[[ Entries provided open ]]
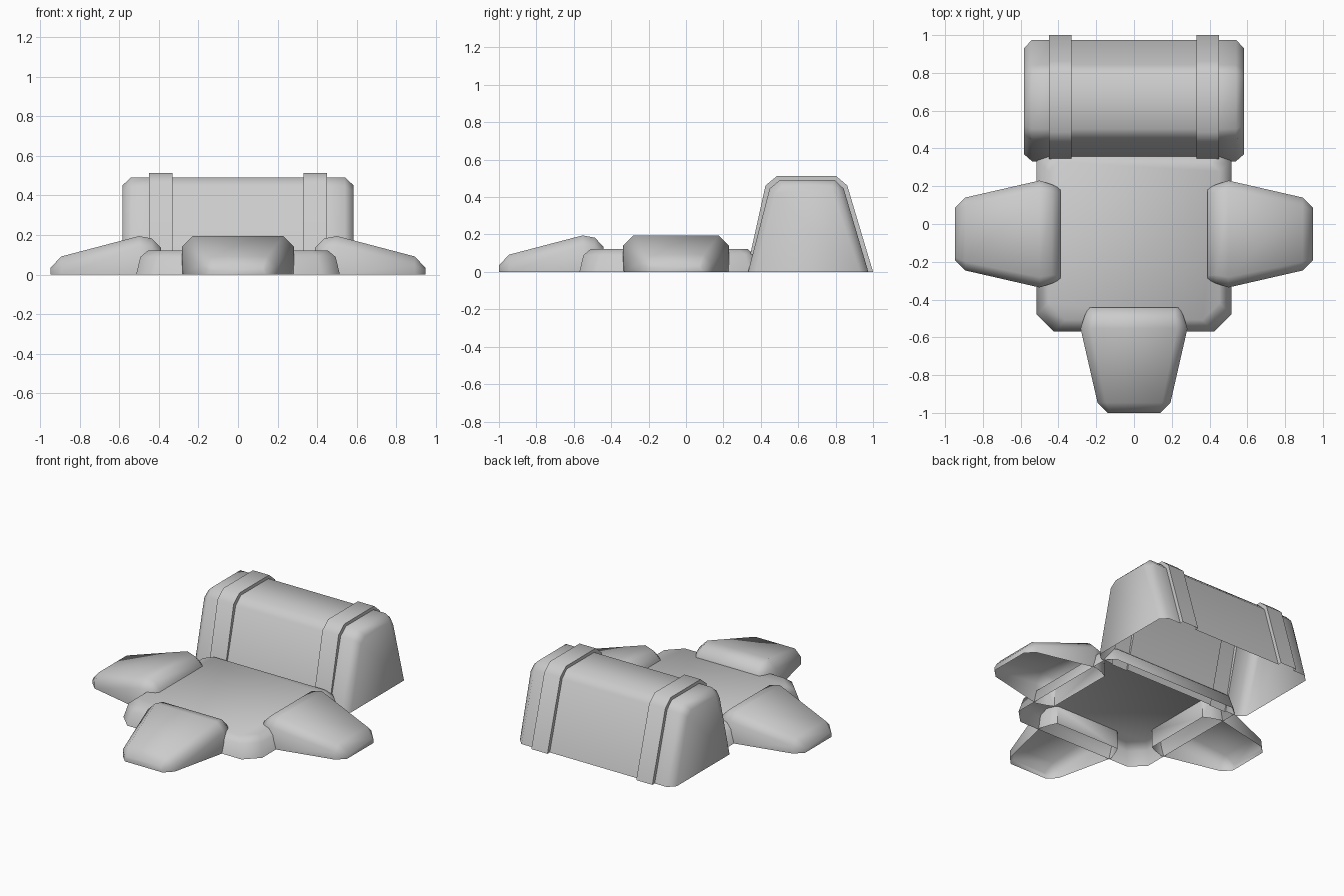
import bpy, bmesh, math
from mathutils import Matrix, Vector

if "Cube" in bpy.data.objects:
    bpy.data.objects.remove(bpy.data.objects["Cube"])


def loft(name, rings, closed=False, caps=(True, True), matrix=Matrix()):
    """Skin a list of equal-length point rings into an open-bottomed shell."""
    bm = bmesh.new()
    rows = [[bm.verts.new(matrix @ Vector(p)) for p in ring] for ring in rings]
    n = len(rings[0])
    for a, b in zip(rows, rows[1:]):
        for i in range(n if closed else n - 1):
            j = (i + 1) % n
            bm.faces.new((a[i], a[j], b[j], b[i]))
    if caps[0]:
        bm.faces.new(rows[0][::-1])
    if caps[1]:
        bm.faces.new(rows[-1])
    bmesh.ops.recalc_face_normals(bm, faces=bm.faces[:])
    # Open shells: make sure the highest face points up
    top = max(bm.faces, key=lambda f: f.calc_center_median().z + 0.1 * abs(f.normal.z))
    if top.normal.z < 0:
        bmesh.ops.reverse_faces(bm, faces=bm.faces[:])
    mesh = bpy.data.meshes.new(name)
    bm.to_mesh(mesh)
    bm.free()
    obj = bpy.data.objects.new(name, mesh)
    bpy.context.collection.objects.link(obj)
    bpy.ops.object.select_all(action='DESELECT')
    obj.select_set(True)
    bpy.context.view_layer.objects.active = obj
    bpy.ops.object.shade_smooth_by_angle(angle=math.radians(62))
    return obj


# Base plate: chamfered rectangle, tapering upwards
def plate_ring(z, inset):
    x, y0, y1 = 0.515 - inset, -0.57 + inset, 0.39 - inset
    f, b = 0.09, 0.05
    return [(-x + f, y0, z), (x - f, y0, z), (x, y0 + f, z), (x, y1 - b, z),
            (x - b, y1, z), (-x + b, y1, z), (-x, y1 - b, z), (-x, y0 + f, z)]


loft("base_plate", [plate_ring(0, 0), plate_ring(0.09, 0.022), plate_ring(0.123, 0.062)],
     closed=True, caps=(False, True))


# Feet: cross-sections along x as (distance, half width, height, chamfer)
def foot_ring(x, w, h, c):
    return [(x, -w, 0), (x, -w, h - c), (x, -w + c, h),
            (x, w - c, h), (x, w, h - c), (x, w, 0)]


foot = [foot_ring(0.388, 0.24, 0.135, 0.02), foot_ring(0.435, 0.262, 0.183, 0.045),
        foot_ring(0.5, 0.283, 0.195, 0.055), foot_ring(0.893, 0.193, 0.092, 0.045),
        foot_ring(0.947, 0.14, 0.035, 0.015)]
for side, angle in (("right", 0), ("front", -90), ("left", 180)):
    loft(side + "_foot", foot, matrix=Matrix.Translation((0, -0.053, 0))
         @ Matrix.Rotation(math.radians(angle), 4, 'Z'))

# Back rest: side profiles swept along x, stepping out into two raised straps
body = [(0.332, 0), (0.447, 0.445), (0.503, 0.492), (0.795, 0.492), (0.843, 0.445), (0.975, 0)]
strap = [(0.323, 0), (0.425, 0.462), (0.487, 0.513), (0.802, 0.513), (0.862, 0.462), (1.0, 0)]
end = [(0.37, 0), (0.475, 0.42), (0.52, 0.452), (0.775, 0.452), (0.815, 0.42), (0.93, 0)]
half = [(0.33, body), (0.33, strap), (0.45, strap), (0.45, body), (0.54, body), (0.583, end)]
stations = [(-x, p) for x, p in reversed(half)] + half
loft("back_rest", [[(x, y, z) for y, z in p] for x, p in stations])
[[ Entries provided closed ]]
From the records above, how many lines include the word "False"? Only the number is wanted.

2